Les Mamelles de Tirésias & The Seven Deadly Sins
Transformations of Desire: A Captivating Opera Double Bill
The Curtis Opera Theatre’s exciting season continues with a double bill featuring Francis Poulenc’s outrageously funny farce, Les Mamelles de Tirésias, alongside Kurt Weill and Bertolt Brecht’s darkly satirical “ballet chanté,” The Seven Deadly Sins, at the Philadelphia Film Center.
Gender norms explode on the French Riviera in Les Mamelles de Tirésias (The Breasts of Tiresias), Poulenc’s surreal opéra bouffe. Thérèse, a bored housewife, grows weary of her daily routine and suddenly becomes the male General Tirésias when her breasts turn into balloons and float away. As they lead a new life fighting distant wars on foreign battlefields, their stay-at-home husband discovers a way to make babies on his own—but not just one: 40,049 of them. This clever comedy features a delightfully fizzy cocktail of opera, cabaret, and jazz, with a tale as consciously arty, feminist, and political as it is insightfully witty.
Les Mamelles de Tirésias is sung in French with English supertitles.
Francis Poulenc, music and libretto
A biting critique of industrial capitalism, Weill’s The Seven Deadly Sins follows the perils of a woman sent away by her exploitative family to earn enough money to buy a house on the Mississippi River. In this sung ballet of split personalities, a singer (Anna I) and a dancer (Anna II) face down the seven deadly sins, each testing her wavering moral compass at every turn. This sardonic tale of sacrifice draws on the classic pop song and dance numbers of the 1920s and ’30s, blended with that quintessential Weill sound and a timeless commentary on values, virtues, and the “almighty dollar.”

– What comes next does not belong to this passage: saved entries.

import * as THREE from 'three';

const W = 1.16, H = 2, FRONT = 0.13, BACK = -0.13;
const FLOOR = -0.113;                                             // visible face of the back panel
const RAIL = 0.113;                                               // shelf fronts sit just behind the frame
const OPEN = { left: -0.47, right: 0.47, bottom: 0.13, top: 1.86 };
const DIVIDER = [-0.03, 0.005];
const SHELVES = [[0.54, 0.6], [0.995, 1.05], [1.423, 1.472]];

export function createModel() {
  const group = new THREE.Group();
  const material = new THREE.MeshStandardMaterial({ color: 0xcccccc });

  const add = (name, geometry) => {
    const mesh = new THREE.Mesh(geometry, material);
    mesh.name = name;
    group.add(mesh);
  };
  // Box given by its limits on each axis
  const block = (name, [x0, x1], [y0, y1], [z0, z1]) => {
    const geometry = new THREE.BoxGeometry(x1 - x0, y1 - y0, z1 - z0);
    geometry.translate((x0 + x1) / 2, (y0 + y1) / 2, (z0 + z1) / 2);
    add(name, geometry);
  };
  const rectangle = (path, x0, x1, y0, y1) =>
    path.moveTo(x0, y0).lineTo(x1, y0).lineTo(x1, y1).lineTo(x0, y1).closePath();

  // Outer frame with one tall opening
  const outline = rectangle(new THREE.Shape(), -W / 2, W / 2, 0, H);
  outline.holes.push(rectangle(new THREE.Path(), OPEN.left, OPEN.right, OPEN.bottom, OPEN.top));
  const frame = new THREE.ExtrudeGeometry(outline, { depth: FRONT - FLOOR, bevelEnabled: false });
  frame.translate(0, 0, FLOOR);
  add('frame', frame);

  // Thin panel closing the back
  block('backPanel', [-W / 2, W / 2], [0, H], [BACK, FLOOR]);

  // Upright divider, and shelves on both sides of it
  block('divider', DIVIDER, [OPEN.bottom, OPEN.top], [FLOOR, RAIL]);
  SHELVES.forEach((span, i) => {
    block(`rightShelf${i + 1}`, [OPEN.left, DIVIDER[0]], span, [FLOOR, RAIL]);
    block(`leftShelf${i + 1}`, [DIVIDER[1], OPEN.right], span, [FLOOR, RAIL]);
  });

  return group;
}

The Seven Deadly Sins is sung in German with English supertitles.
Kurt Weill, music
Bertolt Brecht, libretto